    Firstable I’m glad that this year the spots are not chosen by the LOTTERY system… but still This is just the street food, my questions are does it really have to be fancy? I doubt that ok healthy option is a Good point but why does the street foods are the only one to be the HEALTHY FOOD? How about the restaurants? If you want to pay more than $10 on the street I rather spend my money on restaurants than street food. My understanding of streeet foods is variety of options and cheap price compare to restaurants and I wonder how all the vendors are going to survive if they have to use Organic local sustainable items I’m sure it’s not cheap for food cost… I’m not against the program but let me ask this DO ALL THE RESTAURANTS IN VANCOUVER USES LOCAL INGREDIENTS FOR SURE? I highly doubt that well excpet for some restaurants.

  • Neil Wyles

    I can respond to the food needing to be healthy.

    You are operating on City property and they call the shots.

    It is there bat and ball, and if you do not play by their rules, you may not play.

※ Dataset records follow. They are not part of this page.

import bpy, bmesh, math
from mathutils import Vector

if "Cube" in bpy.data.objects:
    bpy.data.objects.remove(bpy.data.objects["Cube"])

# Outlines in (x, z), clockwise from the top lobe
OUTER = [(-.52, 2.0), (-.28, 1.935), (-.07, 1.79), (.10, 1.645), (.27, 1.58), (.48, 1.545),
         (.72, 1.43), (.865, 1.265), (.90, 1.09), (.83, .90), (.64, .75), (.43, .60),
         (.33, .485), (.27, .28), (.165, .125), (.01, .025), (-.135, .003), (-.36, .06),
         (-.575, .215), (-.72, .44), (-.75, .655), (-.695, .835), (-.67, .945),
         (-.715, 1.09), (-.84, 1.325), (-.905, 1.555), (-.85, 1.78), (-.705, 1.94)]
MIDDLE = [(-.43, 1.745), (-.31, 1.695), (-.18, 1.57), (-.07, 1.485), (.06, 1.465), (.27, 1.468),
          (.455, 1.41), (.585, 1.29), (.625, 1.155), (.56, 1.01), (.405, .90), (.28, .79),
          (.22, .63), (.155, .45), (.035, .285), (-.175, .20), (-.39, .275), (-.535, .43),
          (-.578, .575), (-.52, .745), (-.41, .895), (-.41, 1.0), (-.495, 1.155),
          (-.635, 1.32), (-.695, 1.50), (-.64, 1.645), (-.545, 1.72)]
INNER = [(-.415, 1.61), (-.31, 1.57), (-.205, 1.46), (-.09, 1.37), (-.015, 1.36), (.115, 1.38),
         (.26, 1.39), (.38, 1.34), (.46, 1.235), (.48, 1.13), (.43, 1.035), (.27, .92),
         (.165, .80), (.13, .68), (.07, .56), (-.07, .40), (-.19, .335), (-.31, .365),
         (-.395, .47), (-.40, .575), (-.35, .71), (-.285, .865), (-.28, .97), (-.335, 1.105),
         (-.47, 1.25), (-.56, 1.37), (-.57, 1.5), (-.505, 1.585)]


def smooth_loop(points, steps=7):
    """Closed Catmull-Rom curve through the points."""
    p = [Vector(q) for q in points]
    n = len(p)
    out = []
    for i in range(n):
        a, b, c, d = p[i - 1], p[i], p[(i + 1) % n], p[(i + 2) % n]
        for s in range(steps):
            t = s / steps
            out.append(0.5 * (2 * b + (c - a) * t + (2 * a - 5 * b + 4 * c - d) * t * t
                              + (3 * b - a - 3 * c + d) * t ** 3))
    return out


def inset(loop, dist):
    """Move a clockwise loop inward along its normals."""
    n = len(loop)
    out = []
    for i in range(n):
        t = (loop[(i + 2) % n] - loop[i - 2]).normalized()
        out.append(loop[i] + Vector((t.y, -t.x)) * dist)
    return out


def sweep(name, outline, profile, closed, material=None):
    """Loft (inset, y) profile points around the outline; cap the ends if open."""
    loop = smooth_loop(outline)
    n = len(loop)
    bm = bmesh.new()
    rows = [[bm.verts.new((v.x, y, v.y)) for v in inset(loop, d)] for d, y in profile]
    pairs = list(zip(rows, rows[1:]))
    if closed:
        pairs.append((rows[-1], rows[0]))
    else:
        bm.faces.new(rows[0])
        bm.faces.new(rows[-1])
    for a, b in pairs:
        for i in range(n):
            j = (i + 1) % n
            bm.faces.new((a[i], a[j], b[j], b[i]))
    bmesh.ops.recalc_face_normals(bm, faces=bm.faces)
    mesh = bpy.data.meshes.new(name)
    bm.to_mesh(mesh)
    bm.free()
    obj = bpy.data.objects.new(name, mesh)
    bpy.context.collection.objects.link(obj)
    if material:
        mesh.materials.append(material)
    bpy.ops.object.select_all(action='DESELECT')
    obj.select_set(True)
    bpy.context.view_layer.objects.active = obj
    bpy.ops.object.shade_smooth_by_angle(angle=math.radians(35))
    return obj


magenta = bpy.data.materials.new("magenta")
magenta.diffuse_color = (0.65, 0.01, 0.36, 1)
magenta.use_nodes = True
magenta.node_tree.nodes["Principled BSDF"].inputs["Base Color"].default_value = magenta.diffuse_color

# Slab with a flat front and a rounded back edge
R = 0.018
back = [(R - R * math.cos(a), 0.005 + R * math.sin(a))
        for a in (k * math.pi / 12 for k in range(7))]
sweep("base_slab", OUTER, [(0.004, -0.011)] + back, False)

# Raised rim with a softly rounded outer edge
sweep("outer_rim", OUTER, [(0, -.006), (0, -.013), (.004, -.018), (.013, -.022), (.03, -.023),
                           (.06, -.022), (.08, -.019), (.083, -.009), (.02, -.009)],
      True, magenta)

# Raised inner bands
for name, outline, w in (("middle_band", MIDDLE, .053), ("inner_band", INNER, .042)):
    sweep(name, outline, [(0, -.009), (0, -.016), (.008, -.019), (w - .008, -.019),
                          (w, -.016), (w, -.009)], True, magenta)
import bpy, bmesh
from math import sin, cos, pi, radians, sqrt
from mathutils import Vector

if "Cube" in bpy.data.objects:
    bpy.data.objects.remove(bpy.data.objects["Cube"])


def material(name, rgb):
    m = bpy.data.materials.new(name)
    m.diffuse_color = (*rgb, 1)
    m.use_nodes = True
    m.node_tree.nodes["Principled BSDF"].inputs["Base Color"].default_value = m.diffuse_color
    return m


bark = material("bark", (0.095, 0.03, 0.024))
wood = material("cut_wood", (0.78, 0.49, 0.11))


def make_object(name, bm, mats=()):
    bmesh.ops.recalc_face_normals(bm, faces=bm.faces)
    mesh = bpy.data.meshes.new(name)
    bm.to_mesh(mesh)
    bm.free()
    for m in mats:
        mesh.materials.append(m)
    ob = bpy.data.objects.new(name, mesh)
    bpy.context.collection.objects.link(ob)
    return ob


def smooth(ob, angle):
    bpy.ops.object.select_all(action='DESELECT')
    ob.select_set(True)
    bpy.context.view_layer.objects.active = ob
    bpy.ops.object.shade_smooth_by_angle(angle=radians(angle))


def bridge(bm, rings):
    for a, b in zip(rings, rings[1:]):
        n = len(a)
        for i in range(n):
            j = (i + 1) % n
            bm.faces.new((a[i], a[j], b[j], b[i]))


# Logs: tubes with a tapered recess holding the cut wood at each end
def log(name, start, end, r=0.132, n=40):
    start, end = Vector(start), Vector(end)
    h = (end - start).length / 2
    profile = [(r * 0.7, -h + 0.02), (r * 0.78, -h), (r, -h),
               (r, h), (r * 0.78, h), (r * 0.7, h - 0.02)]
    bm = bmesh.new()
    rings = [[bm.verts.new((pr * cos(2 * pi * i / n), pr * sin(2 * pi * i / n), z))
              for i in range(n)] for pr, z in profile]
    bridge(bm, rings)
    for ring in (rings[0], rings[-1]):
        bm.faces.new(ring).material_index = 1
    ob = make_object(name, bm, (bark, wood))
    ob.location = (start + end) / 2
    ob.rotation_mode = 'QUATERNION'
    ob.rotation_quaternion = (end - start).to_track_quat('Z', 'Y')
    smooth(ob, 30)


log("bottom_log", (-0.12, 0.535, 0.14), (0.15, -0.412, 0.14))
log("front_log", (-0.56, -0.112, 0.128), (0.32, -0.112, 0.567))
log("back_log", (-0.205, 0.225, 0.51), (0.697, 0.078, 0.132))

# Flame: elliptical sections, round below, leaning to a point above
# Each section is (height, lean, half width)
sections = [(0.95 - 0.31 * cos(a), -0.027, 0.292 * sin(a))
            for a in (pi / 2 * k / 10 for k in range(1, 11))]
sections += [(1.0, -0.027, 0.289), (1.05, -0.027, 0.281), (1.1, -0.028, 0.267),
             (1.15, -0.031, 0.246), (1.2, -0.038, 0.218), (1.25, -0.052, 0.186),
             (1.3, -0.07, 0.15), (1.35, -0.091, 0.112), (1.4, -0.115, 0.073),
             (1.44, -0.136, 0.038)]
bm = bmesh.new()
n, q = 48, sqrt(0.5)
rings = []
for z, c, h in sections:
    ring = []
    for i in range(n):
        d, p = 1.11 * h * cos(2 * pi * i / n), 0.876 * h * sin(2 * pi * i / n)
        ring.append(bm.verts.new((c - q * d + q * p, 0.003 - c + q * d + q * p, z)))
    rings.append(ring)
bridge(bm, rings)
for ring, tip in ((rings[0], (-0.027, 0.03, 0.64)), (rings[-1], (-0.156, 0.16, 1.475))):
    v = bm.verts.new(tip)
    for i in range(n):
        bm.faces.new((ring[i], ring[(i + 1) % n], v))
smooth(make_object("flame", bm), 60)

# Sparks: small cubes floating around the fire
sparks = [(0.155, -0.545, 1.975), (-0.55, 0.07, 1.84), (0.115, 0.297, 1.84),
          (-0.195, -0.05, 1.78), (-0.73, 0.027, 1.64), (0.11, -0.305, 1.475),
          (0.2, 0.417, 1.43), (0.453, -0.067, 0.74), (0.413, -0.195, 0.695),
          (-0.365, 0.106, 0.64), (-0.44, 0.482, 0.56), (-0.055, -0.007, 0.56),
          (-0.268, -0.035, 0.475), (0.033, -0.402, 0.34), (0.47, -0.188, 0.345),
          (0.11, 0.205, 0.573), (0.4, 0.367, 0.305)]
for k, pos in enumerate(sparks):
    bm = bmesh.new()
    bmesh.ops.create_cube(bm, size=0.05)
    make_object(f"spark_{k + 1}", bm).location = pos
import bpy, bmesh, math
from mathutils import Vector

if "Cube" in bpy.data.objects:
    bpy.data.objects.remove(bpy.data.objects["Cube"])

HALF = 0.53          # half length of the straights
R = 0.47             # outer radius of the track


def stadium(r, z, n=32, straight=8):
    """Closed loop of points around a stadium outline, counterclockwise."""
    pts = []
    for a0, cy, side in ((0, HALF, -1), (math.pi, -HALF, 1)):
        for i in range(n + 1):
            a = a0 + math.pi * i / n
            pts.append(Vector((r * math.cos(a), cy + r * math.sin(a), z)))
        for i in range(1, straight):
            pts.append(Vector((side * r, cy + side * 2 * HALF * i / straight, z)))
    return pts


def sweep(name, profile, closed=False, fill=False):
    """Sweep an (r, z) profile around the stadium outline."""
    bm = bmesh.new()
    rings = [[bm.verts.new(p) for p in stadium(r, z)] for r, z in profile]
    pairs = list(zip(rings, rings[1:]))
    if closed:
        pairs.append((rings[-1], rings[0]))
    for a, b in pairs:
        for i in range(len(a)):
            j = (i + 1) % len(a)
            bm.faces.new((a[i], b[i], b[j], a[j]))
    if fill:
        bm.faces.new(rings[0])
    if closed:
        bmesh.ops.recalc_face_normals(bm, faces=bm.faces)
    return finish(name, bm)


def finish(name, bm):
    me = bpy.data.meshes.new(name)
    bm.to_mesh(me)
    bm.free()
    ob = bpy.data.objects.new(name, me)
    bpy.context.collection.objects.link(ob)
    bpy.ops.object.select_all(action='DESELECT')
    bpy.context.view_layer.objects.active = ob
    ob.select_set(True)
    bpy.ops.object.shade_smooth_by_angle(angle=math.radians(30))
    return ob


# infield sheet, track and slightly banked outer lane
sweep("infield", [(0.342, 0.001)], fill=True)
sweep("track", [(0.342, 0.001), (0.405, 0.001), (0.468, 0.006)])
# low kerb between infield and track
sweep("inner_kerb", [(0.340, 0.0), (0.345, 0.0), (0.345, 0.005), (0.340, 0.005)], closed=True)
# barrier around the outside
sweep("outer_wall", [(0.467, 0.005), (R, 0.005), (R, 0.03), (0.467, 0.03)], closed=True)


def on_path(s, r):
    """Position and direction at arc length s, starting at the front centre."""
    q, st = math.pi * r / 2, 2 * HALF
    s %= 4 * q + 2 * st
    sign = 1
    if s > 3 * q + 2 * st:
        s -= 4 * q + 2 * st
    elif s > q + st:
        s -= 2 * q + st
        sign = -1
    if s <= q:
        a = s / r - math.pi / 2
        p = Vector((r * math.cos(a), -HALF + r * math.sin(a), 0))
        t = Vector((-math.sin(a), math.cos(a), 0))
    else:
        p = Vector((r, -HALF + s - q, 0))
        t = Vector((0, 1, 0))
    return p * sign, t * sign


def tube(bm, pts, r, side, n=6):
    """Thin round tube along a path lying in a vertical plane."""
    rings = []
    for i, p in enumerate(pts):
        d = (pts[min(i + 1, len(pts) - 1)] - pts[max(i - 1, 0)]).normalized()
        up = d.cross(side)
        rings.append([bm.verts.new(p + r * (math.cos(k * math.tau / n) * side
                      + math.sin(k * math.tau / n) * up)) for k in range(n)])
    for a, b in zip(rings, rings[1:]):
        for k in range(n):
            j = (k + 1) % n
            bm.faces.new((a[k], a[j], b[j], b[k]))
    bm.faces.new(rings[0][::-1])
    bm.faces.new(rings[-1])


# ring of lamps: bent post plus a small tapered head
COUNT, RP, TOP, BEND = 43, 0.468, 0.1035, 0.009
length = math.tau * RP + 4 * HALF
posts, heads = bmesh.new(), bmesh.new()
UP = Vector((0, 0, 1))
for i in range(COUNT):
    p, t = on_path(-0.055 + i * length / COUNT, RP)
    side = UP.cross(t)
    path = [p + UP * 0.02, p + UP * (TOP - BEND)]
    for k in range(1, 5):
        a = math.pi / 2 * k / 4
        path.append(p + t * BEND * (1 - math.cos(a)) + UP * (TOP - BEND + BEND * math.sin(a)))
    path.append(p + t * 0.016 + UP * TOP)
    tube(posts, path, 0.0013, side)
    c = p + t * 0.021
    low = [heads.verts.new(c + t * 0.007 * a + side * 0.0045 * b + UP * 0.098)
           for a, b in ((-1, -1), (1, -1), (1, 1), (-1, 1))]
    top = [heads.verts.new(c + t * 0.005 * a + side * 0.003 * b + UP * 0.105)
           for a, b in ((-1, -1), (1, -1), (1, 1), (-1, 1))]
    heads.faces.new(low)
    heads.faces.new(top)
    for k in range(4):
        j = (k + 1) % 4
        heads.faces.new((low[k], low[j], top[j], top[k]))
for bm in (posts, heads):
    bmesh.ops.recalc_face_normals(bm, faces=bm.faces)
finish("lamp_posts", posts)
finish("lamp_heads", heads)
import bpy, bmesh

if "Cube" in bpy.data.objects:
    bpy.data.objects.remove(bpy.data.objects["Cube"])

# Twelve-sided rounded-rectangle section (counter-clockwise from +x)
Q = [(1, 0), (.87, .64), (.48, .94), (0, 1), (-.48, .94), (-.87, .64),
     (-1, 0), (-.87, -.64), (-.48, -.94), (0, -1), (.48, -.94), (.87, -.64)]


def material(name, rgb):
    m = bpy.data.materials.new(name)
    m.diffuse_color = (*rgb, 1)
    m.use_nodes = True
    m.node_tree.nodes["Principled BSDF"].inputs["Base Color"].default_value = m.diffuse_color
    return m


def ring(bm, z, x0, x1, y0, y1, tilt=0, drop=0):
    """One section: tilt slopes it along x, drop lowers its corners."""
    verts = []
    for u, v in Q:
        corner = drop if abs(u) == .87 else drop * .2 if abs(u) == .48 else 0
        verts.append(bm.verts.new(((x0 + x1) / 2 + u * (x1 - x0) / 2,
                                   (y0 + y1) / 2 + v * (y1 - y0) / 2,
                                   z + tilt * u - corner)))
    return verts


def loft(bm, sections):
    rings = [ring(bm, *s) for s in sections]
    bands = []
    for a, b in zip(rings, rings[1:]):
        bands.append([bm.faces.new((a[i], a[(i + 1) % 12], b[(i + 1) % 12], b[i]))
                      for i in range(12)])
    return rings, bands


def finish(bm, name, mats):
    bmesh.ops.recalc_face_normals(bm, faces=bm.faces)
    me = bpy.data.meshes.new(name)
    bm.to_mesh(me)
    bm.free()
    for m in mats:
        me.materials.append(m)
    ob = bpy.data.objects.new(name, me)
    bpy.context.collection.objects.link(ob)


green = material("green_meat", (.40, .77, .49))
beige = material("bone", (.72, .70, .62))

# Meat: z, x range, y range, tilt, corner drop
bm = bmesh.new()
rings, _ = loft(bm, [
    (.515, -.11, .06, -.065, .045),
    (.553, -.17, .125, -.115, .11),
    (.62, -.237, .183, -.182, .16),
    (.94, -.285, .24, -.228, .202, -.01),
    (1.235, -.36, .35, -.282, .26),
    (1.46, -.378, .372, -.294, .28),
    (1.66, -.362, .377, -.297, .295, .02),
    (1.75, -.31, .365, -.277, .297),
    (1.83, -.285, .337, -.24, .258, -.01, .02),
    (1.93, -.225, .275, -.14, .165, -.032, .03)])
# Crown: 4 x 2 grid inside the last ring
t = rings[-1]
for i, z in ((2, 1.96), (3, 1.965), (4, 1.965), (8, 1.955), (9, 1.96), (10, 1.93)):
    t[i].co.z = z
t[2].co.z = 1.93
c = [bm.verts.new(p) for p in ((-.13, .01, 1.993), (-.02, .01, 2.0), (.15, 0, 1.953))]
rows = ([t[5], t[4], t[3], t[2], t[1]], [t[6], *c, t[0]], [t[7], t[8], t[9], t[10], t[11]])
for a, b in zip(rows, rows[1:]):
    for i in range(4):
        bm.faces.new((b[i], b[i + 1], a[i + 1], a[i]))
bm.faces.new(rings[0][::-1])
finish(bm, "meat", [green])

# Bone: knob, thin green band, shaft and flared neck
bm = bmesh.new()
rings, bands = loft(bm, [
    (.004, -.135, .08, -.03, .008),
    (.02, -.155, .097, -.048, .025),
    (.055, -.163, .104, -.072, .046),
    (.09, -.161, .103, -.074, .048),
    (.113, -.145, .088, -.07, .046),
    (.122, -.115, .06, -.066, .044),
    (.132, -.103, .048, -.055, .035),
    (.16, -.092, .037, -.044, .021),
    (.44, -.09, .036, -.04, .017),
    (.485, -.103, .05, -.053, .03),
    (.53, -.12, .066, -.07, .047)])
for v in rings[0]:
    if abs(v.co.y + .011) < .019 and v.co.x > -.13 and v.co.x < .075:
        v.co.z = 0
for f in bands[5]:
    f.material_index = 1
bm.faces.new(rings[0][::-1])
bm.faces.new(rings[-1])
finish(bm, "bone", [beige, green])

    No have little or no control over what restaurants serve, but they do control this and they will.